■ RECORDS SHOWN
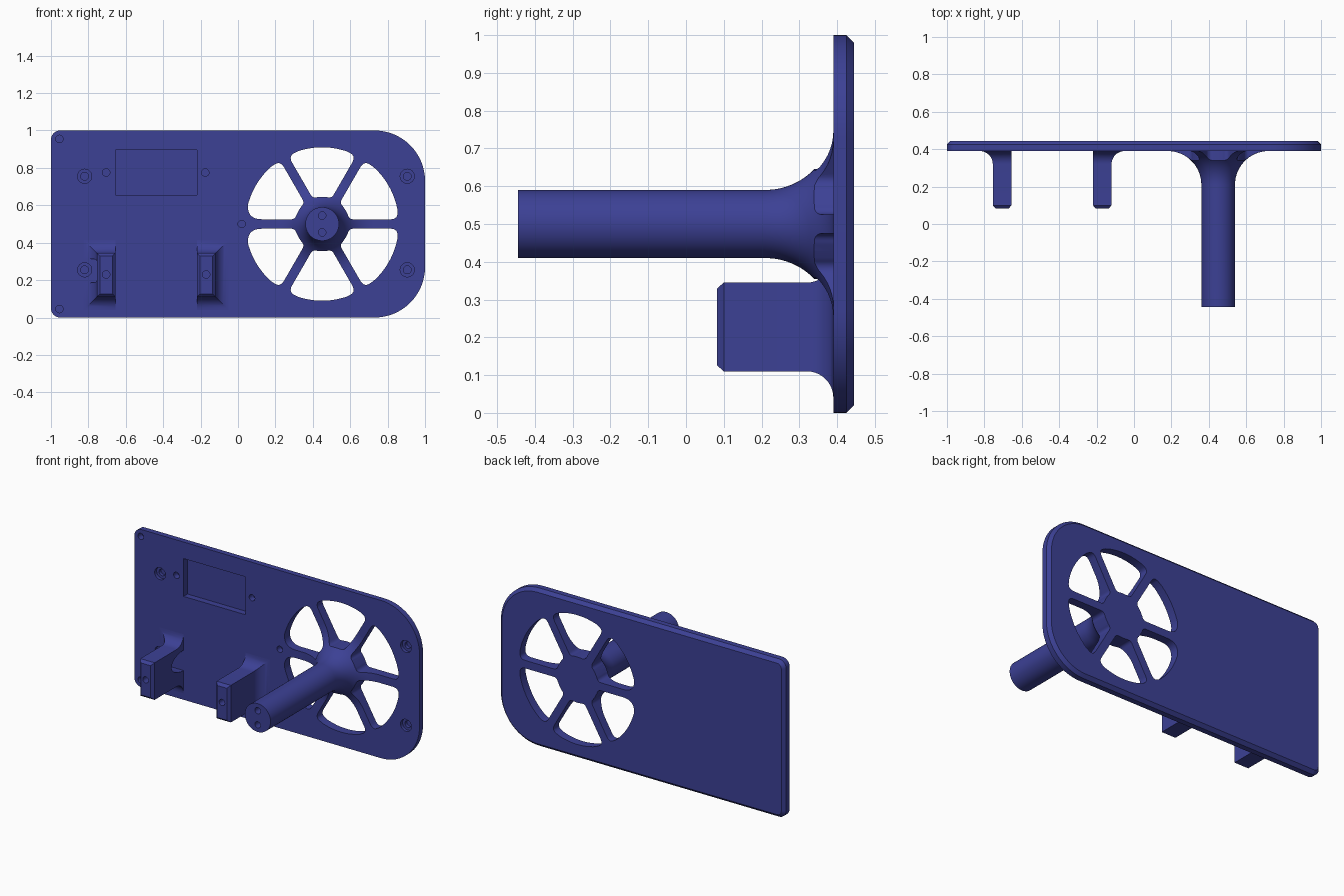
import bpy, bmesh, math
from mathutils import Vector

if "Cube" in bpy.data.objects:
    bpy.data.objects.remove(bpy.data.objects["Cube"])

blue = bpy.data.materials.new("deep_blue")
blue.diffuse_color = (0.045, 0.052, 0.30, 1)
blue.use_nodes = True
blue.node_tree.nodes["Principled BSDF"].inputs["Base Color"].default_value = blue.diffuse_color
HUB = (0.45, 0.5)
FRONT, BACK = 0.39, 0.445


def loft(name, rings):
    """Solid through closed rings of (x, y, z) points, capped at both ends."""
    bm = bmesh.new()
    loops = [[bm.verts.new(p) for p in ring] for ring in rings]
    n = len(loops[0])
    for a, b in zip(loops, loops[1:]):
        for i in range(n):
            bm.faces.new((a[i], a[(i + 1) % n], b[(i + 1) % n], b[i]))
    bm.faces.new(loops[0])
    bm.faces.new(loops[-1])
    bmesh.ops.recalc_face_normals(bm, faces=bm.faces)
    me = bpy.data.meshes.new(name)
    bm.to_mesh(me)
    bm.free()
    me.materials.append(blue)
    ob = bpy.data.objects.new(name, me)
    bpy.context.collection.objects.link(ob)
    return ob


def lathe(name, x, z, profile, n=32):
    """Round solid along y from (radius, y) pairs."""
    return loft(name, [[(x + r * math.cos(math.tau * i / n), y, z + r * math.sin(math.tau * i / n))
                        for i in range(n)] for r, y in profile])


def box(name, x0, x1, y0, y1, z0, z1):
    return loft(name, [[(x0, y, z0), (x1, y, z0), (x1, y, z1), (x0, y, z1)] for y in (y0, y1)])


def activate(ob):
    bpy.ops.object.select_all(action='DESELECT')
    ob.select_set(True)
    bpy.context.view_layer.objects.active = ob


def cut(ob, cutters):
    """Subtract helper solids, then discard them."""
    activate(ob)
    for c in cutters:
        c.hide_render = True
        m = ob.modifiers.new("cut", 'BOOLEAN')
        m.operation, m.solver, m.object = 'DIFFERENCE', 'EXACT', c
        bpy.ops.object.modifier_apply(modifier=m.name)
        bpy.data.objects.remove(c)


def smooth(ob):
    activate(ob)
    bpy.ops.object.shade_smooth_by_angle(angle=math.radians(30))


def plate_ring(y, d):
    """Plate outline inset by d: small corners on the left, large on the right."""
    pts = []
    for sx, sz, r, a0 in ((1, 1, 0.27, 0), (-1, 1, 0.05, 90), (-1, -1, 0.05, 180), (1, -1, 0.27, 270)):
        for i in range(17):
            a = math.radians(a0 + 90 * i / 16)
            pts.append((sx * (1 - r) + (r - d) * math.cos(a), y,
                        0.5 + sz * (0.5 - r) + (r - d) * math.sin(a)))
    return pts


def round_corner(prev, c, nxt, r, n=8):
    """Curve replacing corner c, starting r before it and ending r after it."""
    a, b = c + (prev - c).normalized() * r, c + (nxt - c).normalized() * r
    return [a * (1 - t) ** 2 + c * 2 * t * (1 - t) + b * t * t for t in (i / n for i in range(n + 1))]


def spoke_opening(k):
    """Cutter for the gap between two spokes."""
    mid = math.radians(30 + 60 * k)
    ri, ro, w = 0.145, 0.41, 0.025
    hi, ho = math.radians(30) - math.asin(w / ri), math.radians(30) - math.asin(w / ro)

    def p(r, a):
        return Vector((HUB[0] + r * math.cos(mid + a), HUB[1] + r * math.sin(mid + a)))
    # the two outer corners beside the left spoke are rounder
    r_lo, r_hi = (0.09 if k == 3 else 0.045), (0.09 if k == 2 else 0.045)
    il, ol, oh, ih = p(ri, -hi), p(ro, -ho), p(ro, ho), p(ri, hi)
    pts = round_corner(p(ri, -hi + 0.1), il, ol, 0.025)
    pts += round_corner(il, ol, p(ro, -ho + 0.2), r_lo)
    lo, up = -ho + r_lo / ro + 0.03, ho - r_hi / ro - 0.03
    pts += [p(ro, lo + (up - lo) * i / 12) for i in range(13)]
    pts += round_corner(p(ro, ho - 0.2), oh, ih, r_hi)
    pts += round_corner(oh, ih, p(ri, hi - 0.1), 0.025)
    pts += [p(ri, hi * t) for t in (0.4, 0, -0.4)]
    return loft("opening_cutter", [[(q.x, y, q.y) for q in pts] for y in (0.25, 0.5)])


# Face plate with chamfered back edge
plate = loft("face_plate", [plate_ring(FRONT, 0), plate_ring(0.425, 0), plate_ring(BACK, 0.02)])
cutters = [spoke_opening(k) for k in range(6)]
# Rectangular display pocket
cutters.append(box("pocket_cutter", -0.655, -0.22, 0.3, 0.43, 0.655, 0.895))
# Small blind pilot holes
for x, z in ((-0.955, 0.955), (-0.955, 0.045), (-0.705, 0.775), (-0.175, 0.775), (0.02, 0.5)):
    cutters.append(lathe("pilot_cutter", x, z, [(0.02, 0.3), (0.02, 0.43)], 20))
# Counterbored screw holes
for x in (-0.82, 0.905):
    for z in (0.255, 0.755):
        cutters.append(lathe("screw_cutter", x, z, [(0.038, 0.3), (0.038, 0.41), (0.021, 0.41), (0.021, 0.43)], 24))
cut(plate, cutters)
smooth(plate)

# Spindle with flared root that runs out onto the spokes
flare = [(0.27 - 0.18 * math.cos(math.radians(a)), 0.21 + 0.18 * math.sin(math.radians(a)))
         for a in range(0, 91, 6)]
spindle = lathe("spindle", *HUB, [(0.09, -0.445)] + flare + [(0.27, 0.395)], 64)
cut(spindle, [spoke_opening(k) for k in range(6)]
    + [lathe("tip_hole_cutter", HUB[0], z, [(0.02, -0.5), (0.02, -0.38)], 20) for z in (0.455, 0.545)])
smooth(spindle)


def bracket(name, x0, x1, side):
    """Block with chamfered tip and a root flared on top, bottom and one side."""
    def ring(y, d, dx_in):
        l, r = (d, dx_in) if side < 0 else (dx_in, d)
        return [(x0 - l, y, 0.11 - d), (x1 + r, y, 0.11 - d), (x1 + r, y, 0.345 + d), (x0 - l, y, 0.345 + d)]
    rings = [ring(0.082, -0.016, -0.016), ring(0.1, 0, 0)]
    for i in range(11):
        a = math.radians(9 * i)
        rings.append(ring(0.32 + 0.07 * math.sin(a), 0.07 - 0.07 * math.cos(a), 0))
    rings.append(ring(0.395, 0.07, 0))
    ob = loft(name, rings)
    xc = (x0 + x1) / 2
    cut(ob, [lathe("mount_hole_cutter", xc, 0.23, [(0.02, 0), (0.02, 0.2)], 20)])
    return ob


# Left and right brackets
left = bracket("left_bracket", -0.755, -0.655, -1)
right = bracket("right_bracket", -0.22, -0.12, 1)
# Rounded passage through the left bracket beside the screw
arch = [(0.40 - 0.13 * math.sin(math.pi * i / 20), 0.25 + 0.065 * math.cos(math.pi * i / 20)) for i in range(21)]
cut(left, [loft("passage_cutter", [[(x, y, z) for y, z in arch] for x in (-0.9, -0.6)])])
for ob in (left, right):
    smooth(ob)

■ WHAT IS BEING ASKED
Retype the data above exactly. Do not carry over any images.

■ TASK RESPONSE
import bpy, bmesh, math
from mathutils import Vector

if "Cube" in bpy.data.objects:
    bpy.data.objects.remove(bpy.data.objects["Cube"])

blue = bpy.data.materials.new("deep_blue")
blue.diffuse_color = (0.045, 0.052, 0.30, 1)
blue.use_nodes = True
blue.node_tree.nodes["Principled BSDF"].inputs["Base Color"].default_value = blue.diffuse_color
HUB = (0.45, 0.5)
FRONT, BACK = 0.39, 0.445


def loft(name, rings):
    """Solid through closed rings of (x, y, z) points, capped at both ends."""
    bm = bmesh.new()
    loops = [[bm.verts.new(p) for p in ring] for ring in rings]
    n = len(loops[0])
    for a, b in zip(loops, loops[1:]):
        for i in range(n):
            bm.faces.new((a[i], a[(i + 1) % n], b[(i + 1) % n], b[i]))
    bm.faces.new(loops[0])
    bm.faces.new(loops[-1])
    bmesh.ops.recalc_face_normals(bm, faces=bm.faces)
    me = bpy.data.meshes.new(name)
    bm.to_mesh(me)
    bm.free()
    me.materials.append(blue)
    ob = bpy.data.objects.new(name, me)
    bpy.context.collection.objects.link(ob)
    return ob


def lathe(name, x, z, profile, n=32):
    """Round solid along y from (radius, y) pairs."""
    return loft(name, [[(x + r * math.cos(math.tau * i / n), y, z + r * math.sin(math.tau * i / n))
                        for i in range(n)] for r, y in profile])


def box(name, x0, x1, y0, y1, z0, z1):
    return loft(name, [[(x0, y, z0), (x1, y, z0), (x1, y, z1), (x0, y, z1)] for y in (y0, y1)])


def activate(ob):
    bpy.ops.object.select_all(action='DESELECT')
    ob.select_set(True)
    bpy.context.view_layer.objects.active = ob


def cut(ob, cutters):
    """Subtract helper solids, then discard them."""
    activate(ob)
    for c in cutters:
        c.hide_render = True
        m = ob.modifiers.new("cut", 'BOOLEAN')
        m.operation, m.solver, m.object = 'DIFFERENCE', 'EXACT', c
        bpy.ops.object.modifier_apply(modifier=m.name)
        bpy.data.objects.remove(c)


def smooth(ob):
    activate(ob)
    bpy.ops.object.shade_smooth_by_angle(angle=math.radians(30))


def plate_ring(y, d):
    """Plate outline inset by d: small corners on the left, large on the right."""
    pts = []
    for sx, sz, r, a0 in ((1, 1, 0.27, 0), (-1, 1, 0.05, 90), (-1, -1, 0.05, 180), (1, -1, 0.27, 270)):
        for i in range(17):
            a = math.radians(a0 + 90 * i / 16)
            pts.append((sx * (1 - r) + (r - d) * math.cos(a), y,
                        0.5 + sz * (0.5 - r) + (r - d) * math.sin(a)))
    return pts


def round_corner(prev, c, nxt, r, n=8):
    """Curve replacing corner c, starting r before it and ending r after it."""
    a, b = c + (prev - c).normalized() * r, c + (nxt - c).normalized() * r
    return [a * (1 - t) ** 2 + c * 2 * t * (1 - t) + b * t * t for t in (i / n for i in range(n + 1))]


def spoke_opening(k):
    """Cutter for the gap between two spokes."""
    mid = math.radians(30 + 60 * k)
    ri, ro, w = 0.145, 0.41, 0.025
    hi, ho = math.radians(30) - math.asin(w / ri), math.radians(30) - math.asin(w / ro)

    def p(r, a):
        return Vector((HUB[0] + r * math.cos(mid + a), HUB[1] + r * math.sin(mid + a)))
    # the two outer corners beside the left spoke are rounder
    r_lo, r_hi = (0.09 if k == 3 else 0.045), (0.09 if k == 2 else 0.045)
    il, ol, oh, ih = p(ri, -hi), p(ro, -ho), p(ro, ho), p(ri, hi)
    pts = round_corner(p(ri, -hi + 0.1), il, ol, 0.025)
    pts += round_corner(il, ol, p(ro, -ho + 0.2), r_lo)
    lo, up = -ho + r_lo / ro + 0.03, ho - r_hi / ro - 0.03
    pts += [p(ro, lo + (up - lo) * i / 12) for i in range(13)]
    pts += round_corner(p(ro, ho - 0.2), oh, ih, r_hi)
    pts += round_corner(oh, ih, p(ri, hi - 0.1), 0.025)
    pts += [p(ri, hi * t) for t in (0.4, 0, -0.4)]
    return loft("opening_cutter", [[(q.x, y, q.y) for q in pts] for y in (0.25, 0.5)])


# Face plate with chamfered back edge
plate = loft("face_plate", [plate_ring(FRONT, 0), plate_ring(0.425, 0), plate_ring(BACK, 0.02)])
cutters = [spoke_opening(k) for k in range(6)]
# Rectangular display pocket
cutters.append(box("pocket_cutter", -0.655, -0.22, 0.3, 0.43, 0.655, 0.895))
# Small blind pilot holes
for x, z in ((-0.955, 0.955), (-0.955, 0.045), (-0.705, 0.775), (-0.175, 0.775), (0.02, 0.5)):
    cutters.append(lathe("pilot_cutter", x, z, [(0.02, 0.3), (0.02, 0.43)], 20))
# Counterbored screw holes
for x in (-0.82, 0.905):
    for z in (0.255, 0.755):
        cutters.append(lathe("screw_cutter", x, z, [(0.038, 0.3), (0.038, 0.41), (0.021, 0.41), (0.021, 0.43)], 24))
cut(plate, cutters)
smooth(plate)

# Spindle with flared root that runs out onto the spokes
flare = [(0.27 - 0.18 * math.cos(math.radians(a)), 0.21 + 0.18 * math.sin(math.radians(a)))
         for a in range(0, 91, 6)]
spindle = lathe("spindle", *HUB, [(0.09, -0.445)] + flare + [(0.27, 0.395)], 64)
cut(spindle, [spoke_opening(k) for k in range(6)]
    + [lathe("tip_hole_cutter", HUB[0], z, [(0.02, -0.5), (0.02, -0.38)], 20) for z in (0.455, 0.545)])
smooth(spindle)


def bracket(name, x0, x1, side):
    """Block with chamfered tip and a root flared on top, bottom and one side."""
    def ring(y, d, dx_in):
        l, r = (d, dx_in) if side < 0 else (dx_in, d)
        return [(x0 - l, y, 0.11 - d), (x1 + r, y, 0.11 - d), (x1 + r, y, 0.345 + d), (x0 - l, y, 0.345 + d)]
    rings = [ring(0.082, -0.016, -0.016), ring(0.1, 0, 0)]
    for i in range(11):
        a = math.radians(9 * i)
        rings.append(ring(0.32 + 0.07 * math.sin(a), 0.07 - 0.07 * math.cos(a), 0))
    rings.append(ring(0.395, 0.07, 0))
    ob = loft(name, rings)
    xc = (x0 + x1) / 2
    cut(ob, [lathe("mount_hole_cutter", xc, 0.23, [(0.02, 0), (0.02, 0.2)], 20)])
    return ob


# Left and right brackets
left = bracket("left_bracket", -0.755, -0.655, -1)
right = bracket("right_bracket", -0.22, -0.12, 1)
# Rounded passage through the left bracket beside the screw
arch = [(0.40 - 0.13 * math.sin(math.pi * i / 20), 0.25 + 0.065 * math.cos(math.pi * i / 20)) for i in range(21)]
cut(left, [loft("passage_cutter", [[(x, y, z) for y, z in arch] for x in (-0.9, -0.6)])])
for ob in (left, right):
    smooth(ob)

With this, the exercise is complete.